THERE was jubilation at the finish line as more than 8,000 people enjoyed a sunny Walk the Wight.

From Bembridge to Alum Bay, walkers could be seen on trails right across the Island, taking part in Mountbatten's flagship annual event.

People had touching reasons for walking for the charity, and others simply enjoyed the challenge and the scenery.

The County Press was at the finish line earlier today and spoke to some of the participants.

Among the youngest to walk the entire 26 miles were Henley Savagar, nine, and his sister Esmae, seven, who walked in honour of their great grandmother Nanny Norah, who died in December.

Their mum Amie said: "They did amazing. We stopped twice to change socks and have an ice cream. They stayed focused and positive, and were even doing cartwheels when we reached the monument.

"All the marshals were brilliant and cheered them on. I’m so immensely proud of them."

Adam Anstey, 54, of Newport, walked with his friend Malc Sheath, as the pair have done for about 20 years now.

Adam said: "It was the hardest one I've ever done, because I'm getting older, but I'm still up for next year. How could I not, my mum was at the hospice and they were brilliant."

Martin Pritchard, 69, of Newport, said the walk takes him a bit longer each year, but he completed it in a very respectable eight hours 45 mins. It was his 11th Walk the Wight.

He said: "There is always a brilliant atmosphere so I had a good time."

Ten soldiers from the 216 (Parachute) Signal Squadron walked the full route with their custom burgan bags on their backs. They heard about the walk from Cpl Dave Page, who is from the Island.

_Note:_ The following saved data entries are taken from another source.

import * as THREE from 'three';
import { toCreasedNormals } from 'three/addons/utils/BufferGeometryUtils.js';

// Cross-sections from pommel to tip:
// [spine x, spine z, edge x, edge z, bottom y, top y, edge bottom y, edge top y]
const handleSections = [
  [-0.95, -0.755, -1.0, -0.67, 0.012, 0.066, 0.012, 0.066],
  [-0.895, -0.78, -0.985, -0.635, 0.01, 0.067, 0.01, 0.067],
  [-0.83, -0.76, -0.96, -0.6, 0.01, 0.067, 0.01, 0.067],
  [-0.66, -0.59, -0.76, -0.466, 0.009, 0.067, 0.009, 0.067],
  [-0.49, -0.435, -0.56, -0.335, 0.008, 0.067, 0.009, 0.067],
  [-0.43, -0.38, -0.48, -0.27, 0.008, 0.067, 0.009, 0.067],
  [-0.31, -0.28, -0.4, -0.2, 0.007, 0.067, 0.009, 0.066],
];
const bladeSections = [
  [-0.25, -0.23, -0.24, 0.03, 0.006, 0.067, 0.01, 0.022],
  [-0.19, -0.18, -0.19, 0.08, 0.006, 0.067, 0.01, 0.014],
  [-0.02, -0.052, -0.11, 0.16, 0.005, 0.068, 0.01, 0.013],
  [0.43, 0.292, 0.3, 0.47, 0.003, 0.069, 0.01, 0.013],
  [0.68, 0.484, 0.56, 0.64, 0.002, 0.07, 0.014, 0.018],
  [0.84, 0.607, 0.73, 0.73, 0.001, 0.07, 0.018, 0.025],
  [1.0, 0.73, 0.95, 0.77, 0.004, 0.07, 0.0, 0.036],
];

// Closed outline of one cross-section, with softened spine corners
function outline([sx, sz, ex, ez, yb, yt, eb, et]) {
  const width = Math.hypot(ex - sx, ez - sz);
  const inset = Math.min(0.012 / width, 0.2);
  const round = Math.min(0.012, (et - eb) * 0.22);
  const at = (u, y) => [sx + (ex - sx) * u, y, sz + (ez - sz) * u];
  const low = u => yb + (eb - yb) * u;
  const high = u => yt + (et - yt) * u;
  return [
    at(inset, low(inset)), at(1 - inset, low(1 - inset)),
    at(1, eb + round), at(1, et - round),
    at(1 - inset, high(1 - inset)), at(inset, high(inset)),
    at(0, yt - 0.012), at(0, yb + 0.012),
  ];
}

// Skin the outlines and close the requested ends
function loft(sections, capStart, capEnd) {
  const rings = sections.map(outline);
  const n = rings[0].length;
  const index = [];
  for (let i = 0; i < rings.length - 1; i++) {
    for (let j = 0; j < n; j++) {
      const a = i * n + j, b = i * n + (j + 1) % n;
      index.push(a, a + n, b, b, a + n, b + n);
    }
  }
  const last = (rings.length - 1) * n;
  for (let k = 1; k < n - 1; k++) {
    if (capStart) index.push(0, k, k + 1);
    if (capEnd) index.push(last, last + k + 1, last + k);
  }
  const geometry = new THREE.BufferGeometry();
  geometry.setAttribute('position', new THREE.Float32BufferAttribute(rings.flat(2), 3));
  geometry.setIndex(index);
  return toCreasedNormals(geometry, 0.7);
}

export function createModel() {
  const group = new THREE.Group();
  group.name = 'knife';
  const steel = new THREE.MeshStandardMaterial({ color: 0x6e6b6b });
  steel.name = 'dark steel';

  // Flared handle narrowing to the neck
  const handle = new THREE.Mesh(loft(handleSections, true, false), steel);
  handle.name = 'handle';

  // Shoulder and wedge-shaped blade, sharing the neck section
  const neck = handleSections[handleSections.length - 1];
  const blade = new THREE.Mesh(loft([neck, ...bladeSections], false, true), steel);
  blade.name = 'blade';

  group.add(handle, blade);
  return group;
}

The group were on a military history and culture visit to the IW.

They walked at, for them, a leisurely pace, getting to the finish line in exactly nine hours.

Isabella Partington, 13, walked the second half with dad Yasin and dog Archie.

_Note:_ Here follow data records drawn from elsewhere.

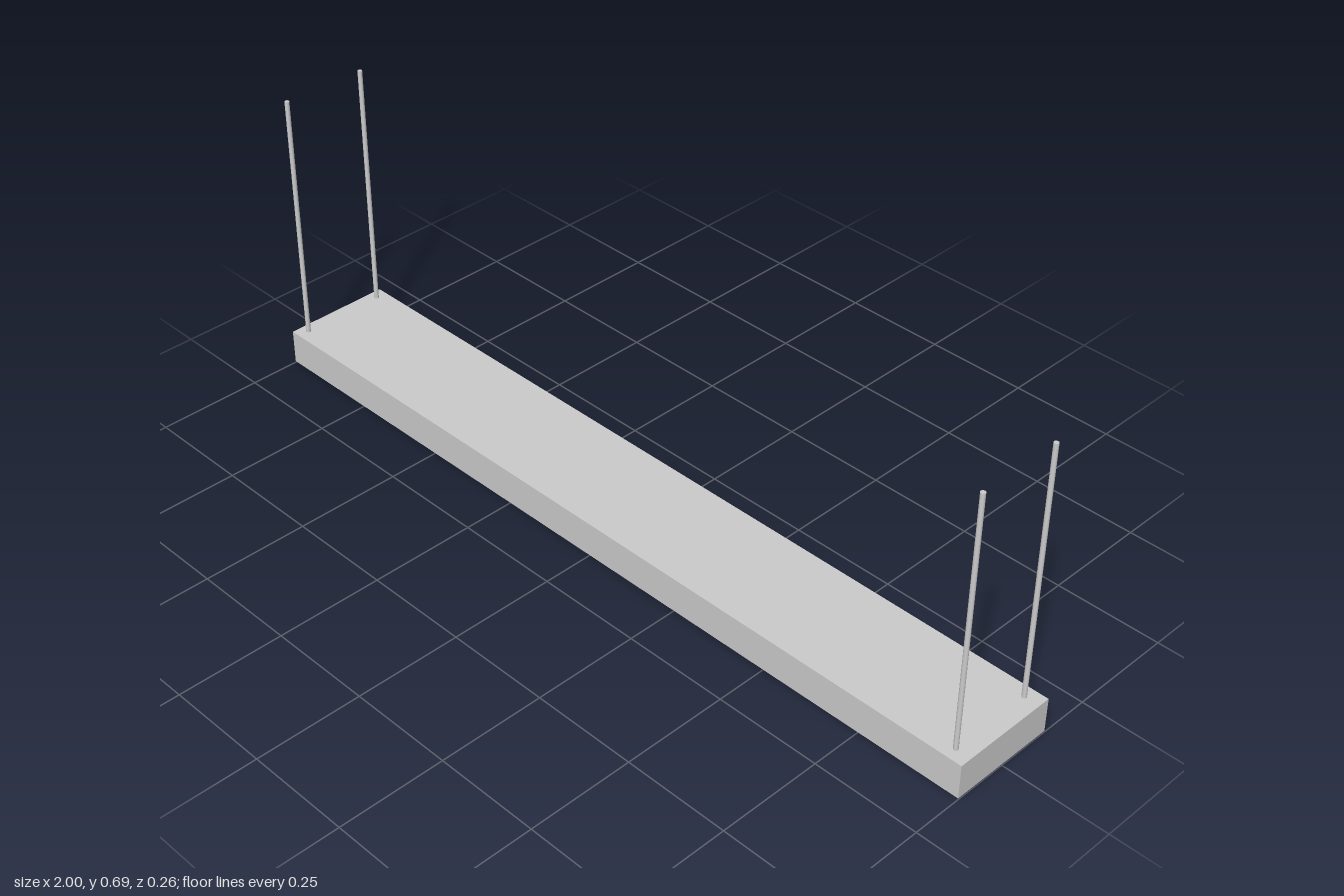
import * as THREE from 'three';

const material = new THREE.MeshStandardMaterial({ color: 0xcccccc });

function addPart(parent, name, geometry, x, y, z) {
  const mesh = new THREE.Mesh(geometry, material);
  mesh.name = name;
  mesh.position.set(x, y, z);
  parent.add(mesh);
  return mesh;
}

export function createModel() {
  const model = new THREE.Group();
  model.name = 'hangingLamp';

  const panelDepth = 0.003;
  const bodyTop = 0.086;
  const rodTop = 0.69;

  // Long flat housing
  const bodyHeight = bodyTop - panelDepth;
  addPart(model, 'housing', new THREE.BoxGeometry(2, bodyHeight, 0.26),
    0, panelDepth + bodyHeight / 2, 0);

  // Thin light panel under the housing
  addPart(model, 'lightPanel', new THREE.BoxGeometry(1.42, panelDepth, 0.21),
    0, panelDepth / 2, 0);

  // Four hanging rods, one near each corner
  const rodLength = rodTop - bodyTop;
  const rodGeometry = new THREE.CylinderGeometry(0.0055, 0.0055, rodLength, 16);
  for (const [side, x] of [['Left', 0.963], ['Right', -0.977]]) {
    for (const [end, z] of [['front', 0.102], ['back', -0.102]]) {
      addPart(model, `${end}${side}Rod`, rodGeometry, x, bodyTop + rodLength / 2, z);
    }
  }

  return model;
}
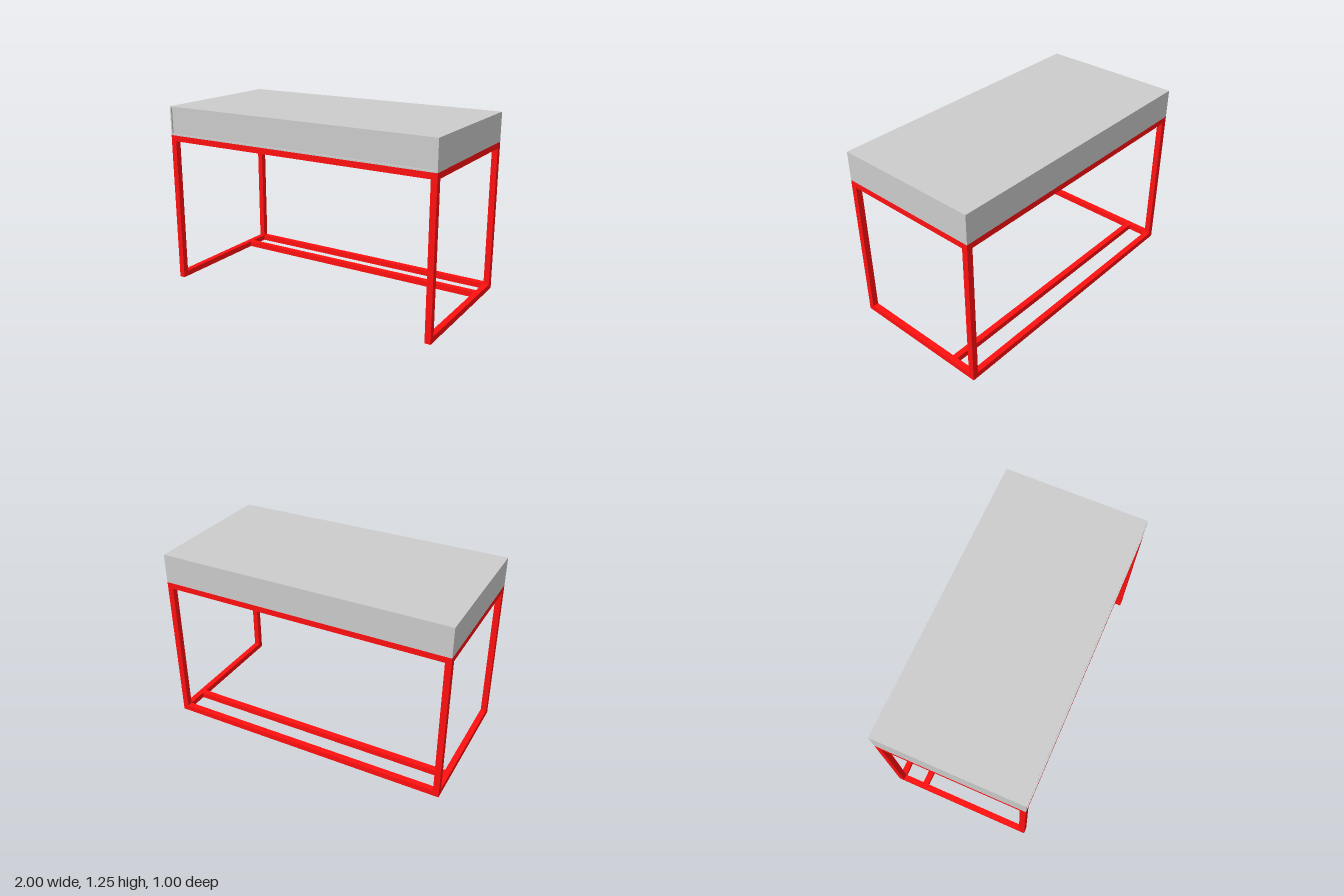
import * as THREE from 'three';

const W = 2, D = 1, T = 0.04;       // width, depth, tube thickness
const FRAME_TOP = 1.05, TOP = 1.25; // top of the frame, top of the case
const LIP = 0.01;                   // thickness and depth of the rim round the drawer

export function createModel() {
  const model = new THREE.Group();
  const grey = new THREE.MeshStandardMaterial({ color: 0xcccccc });
  const red = new THREE.MeshStandardMaterial({ color: 0xff1010 });

  function box(parent, name, size, position, material) {
    const mesh = new THREE.Mesh(new THREE.BoxGeometry(...size), material);
    mesh.position.set(...position);
    mesh.name = name;
    parent.add(mesh);
  }

  // Square-tube frame
  const frame = new THREE.Group();
  frame.name = 'frame';
  model.add(frame);
  const ex = W / 2 - T / 2, ez = D / 2 - T / 2;
  const railY = FRAME_TOP - T / 2;
  const inner = W - 2 * T;

  for (const [side, x] of [['left', ex], ['right', -ex]]) {
    for (const [end, z] of [['Front', ez], ['Back', -ez]]) {
      box(frame, side + end + 'Leg', [T, FRAME_TOP - T, T], [x, (FRAME_TOP - T) / 2, z], red);
    }
    box(frame, side + 'TopRail', [T, T, D], [x, railY, 0], red);
    box(frame, side + 'FootRail', [T, T, D - 2 * T], [x, T / 2, 0], red);
  }

  // Long rails under the case: front, middle and back
  for (const [name, z] of [['front', ez], ['middle', 0], ['back', -ez]]) {
    box(frame, name + 'TopRail', [inner, T, T], [0, railY, z], red);
  }

  // Two long foot rails near the back
  box(frame, 'backFootRail', [inner, T, T], [0, T / 2, -ez], red);
  box(frame, 'innerFootRail', [inner, T, T], [0, T / 2, -0.3], red);

  // Case, with the drawer front set just behind a thin rim
  const desk = new THREE.Group();
  desk.name = 'case';
  model.add(desk);
  const h = TOP - FRAME_TOP, midY = (TOP + FRAME_TOP) / 2;
  box(desk, 'caseBody', [W, h, D - LIP], [0, midY, -LIP / 2], grey);

  const rectangle = (PathType, w, t) => new PathType([
    [-w / 2, -t / 2], [w / 2, -t / 2], [w / 2, t / 2], [-w / 2, t / 2],
  ].map(([x, y]) => new THREE.Vector2(x, y)));
  const outline = rectangle(THREE.Shape, W, h);
  outline.holes.push(rectangle(THREE.Path, W - 2 * LIP, h - 2 * LIP));
  const rim = new THREE.Mesh(
    new THREE.ExtrudeGeometry(outline, { depth: LIP, bevelEnabled: false }), grey);
  rim.position.set(0, midY, D / 2 - LIP);
  rim.name = 'drawerRim';
  desk.add(rim);

  return model;
}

She said: "It was good fun and just showed how many people really care about the charity and are supportive of it."

Mountbatten chief executive Nigel Hartley walked the eight-mile flat walk this year, which made a change as he usually walks the entire 26 miles.

He then travelled to the Alum Bay finish line to cheer on the walkers and volunteers who were dishing out medals.

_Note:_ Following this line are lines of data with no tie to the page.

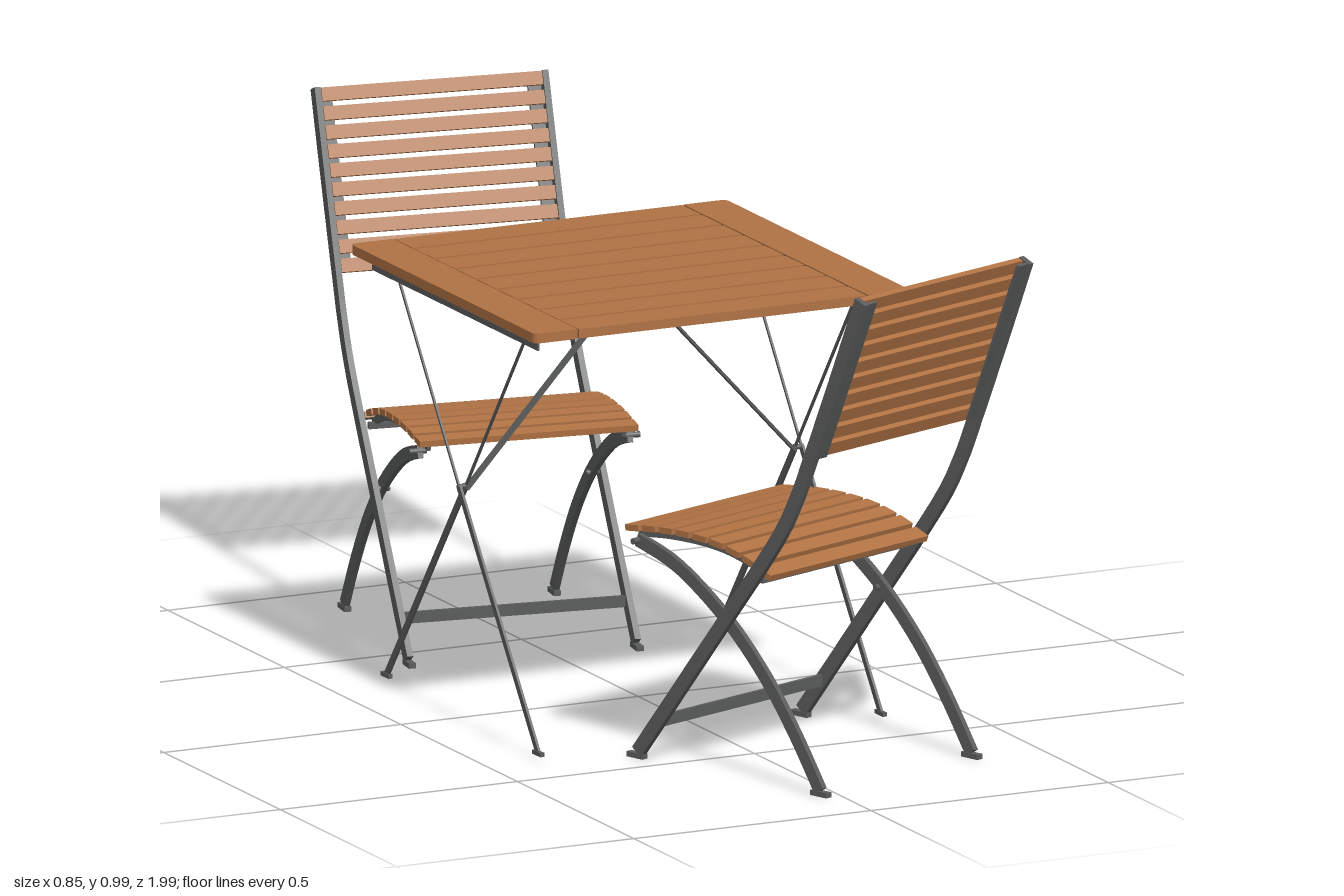
import * as THREE from 'three';

const wood = new THREE.MeshStandardMaterial({ color: 0xb07244 });
wood.name = 'oiled wood';
const metal = new THREE.MeshStandardMaterial({ color: 0x5a5c5b });
metal.name = 'grey metal';

function add(parent, name, geometry, material, x = 0, y = 0, z = 0) {
  const mesh = new THREE.Mesh(geometry, material);
  mesh.name = name;
  mesh.position.set(x, y, z);
  parent.add(mesh);
  return mesh;
}

function box(parent, name, material, size, pos) {
  return add(parent, name, new THREE.BoxGeometry(...size), material, ...pos);
}

// Flat bar following a 2D path; w is its width in the plane, t its thickness
function strap(points, w, t, steps = 24) {
  const path = points.length === 2
    ? new THREE.LineCurve(new THREE.Vector2(...points[0]), new THREE.Vector2(...points[1]))
    : new THREE.SplineCurve(points.map(p => new THREE.Vector2(...p)));
  const n = points.length === 2 ? 1 : steps;
  const sideA = [], sideB = [];
  for (let i = 0; i <= n; i++) {
    const p = path.getPoint(i / n), d = path.getTangent(i / n);
    sideA.push(new THREE.Vector2(p.x - d.y * w / 2, p.y + d.x * w / 2));
    sideB.unshift(new THREE.Vector2(p.x + d.y * w / 2, p.y - d.x * w / 2));
  }
  const shape = new THREE.Shape([...sideA, ...sideB]);
  return new THREE.ExtrudeGeometry(shape, { depth: t, bevelEnabled: false }).translate(0, 0, -t / 2);
}

// Same bar, with the path given as (z, y)
const sideStrap = (points, w, t) => strap(points, w, t).rotateY(-Math.PI / 2);

// Row of slats across x, following a path given as (z, y)
function slats(parent, name, path, count, length, width, thick, lift) {
  for (let i = 0; i < count; i++) {
    const p = path.getPointAt(i / (count - 1)), d = path.getTangentAt(i / (count - 1));
    const slat = box(parent, name, wood, [length, thick, width],
      [0, p.y + d.x * lift, p.x - d.y * lift]);
    slat.rotation.x = -Math.atan2(d.y, d.x);
  }
}

// Folding chair facing +z, with the top of its back at z = 0
function createChair() {
  const chair = new THREE.Group();
  chair.name = 'foldingChair';
  const post = [[0.005, 0.988], [0.068, 0.83], [0.138, 0.66], [0.178, 0.568],
    [0.235, 0.472], [0.4, 0.256], [0.588, 0.012]];
  const cross = [[0.605, 0.42], [0.5, 0.385], [0.38, 0.308], [0.28, 0.215],
    [0.2, 0.115], [0.13, 0.01]];
  const seat = [[0.27, 0.41], [0.315, 0.428], [0.385, 0.445], [0.46, 0.451],
    [0.54, 0.449], [0.614, 0.441]];

  for (const s of [-1, 1]) {
    // Long post running from the back rest to the front foot
    add(chair, 'backPostAndFrontLeg', sideStrap(post, 0.028, 0.012), metal, s * 0.226);
    box(chair, 'frontFoot', metal, [0.014, 0.01, 0.042], [s * 0.226, 0.005, 0.592]);
    // Flange carrying the back slats
    add(chair, 'backFlange', sideStrap([[-0.002, 0.984], [0.13, 0.66]], 0.006, 0.028), metal, s * 0.208);
    // Curved crossing leg
    add(chair, 'rearLeg', sideStrap(cross, 0.026, 0.011), metal, s * 0.208);
    box(chair, 'rearFoot', metal, [0.014, 0.01, 0.042], [s * 0.208, 0.005, 0.13]);
    // Seat rail and pivots
    add(chair, 'seatRail', sideStrap(seat.map(([z, y]) => [z, y - 0.012]), 0.014, 0.008), metal, s * 0.194);
    for (const [y, z] of [[0.42, 0.6], [0.293, 0.37], [0.412, 0.28]]) {
      const pivot = add(chair, 'pivot', new THREE.CylinderGeometry(0.006, 0.006, 0.034, 12), metal, s * 0.212, y, z);
      pivot.rotation.z = Math.PI / 2;
    }
  }

  // Back rest and seat slats
  const backPath = new THREE.LineCurve(new THREE.Vector2(0.011, 0.975), new THREE.Vector2(0.133, 0.67));
  slats(chair, 'backSlat', backPath, 10, 0.438, 0.026, 0.012, 0.007);
  const seatPath = new THREE.SplineCurve(seat.map(p => new THREE.Vector2(...p)));
  slats(chair, 'seatSlat', seatPath, 9, 0.434, 0.034, 0.012, 0.001);

  // Cross bars
  box(chair, 'lowerStretcher', metal, [0.445, 0.022, 0.008], [0, 0.08, 0.535]);
  box(chair, 'seatBar', metal, [0.42, 0.012, 0.012], [0, 0.395, 0.285]);
  return chair;
}

// Tabletop end board with rounded outer corners
function endBoard(inner, outer, half, r) {
  const s = new THREE.Shape();
  s.moveTo(inner, -half);
  s.lineTo(outer - r, -half);
  s.quadraticCurveTo(outer, -half, outer, -half + r);
  s.lineTo(outer, half - r);
  s.quadraticCurveTo(outer, half, outer - r, half);
  s.lineTo(inner, half);
  return new THREE.ExtrudeGeometry(s, { depth: 0.019, bevelEnabled: false, curveSegments: 5 })
    .rotateX(-Math.PI / 2);
}

function createTable() {
  const table = new THREE.Group();
  table.name = 'foldingTable';
  const half = 0.396, gap = 0.01, pitch = (2 * half + gap) / 9;

  // Tabletop boards
  for (let i = 0; i < 9; i++) {
    box(table, 'topSlat', wood, [0.606, 0.018, pitch - gap], [0, 0.8375, (i - 4) * pitch]);
  }
  for (const turn of [0, Math.PI]) {
    add(table, 'endBoard', endBoard(0.306, half, half, 0.015), wood, 0, 0.828).rotation.y = turn;
  }

  // Centre bar under the slats
  box(table, 'centreBar', metal, [0.022, 0.02, 0.62], [0, 0.818, 0]);

  for (const s of [-1, 1]) {
    // Angle rail under each end board
    box(table, 'railWeb', metal, [0.004, 0.025, 0.71], [s * 0.368, 0.815, 0]);
    box(table, 'railFlange', metal, [0.035, 0.004, 0.71], [s * 0.35, 0.825, 0]);
    // Crossing legs, slimmer above the pivot
    for (const d of [-1, 1]) {
      const x = s * (d > 0 ? 0.361 : 0.347);
      add(table, 'lowerLeg', sideStrap([[0, 0.458], [d * 0.34, 0.014]], 0.014, 0.005), metal, x);
      add(table, 'upperLeg', sideStrap([[0, 0.458], [-d * 0.264, 0.812]], 0.005, 0.004), metal, x);
      box(table, 'tableFoot', metal, [0.009, 0.008, 0.034], [x, 0.014, d * 0.34]);
    }
    const pivot = add(table, 'legPivot', new THREE.CylinderGeometry(0.005, 0.005, 0.02, 12), metal, s * 0.354, 0.458, 0);
    pivot.rotation.z = Math.PI / 2;
    // Diagonal brace from the pivot to the centre bar
    add(table, 'brace', strap([[s * 0.346, 0.452], [s * 0.012, 0.815]], 0.005, 0.016), metal);
  }
  return table;
}

export function createModel() {
  const model = new THREE.Group();
  model.name = 'bistroSet';

  const table = createTable();
  table.position.set(-0.03, 0, 0.028);

  const frontChair = createChair();
  frontChair.position.set(0.205, 0, 0.905);
  frontChair.rotation.y = Math.PI + 0.356;

  const backChair = createChair();
  backChair.position.set(0.0285, 0, -0.957);
  backChair.rotation.y = -0.15;

  model.add(table, frontChair, backChair);
  return model;
}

He said: "It is always amazing to see all the people, doing the walk for all the right reasons, it is a really overwhelming day. We had amazing weather.

"Thank you to everyone for coming out and supporting us."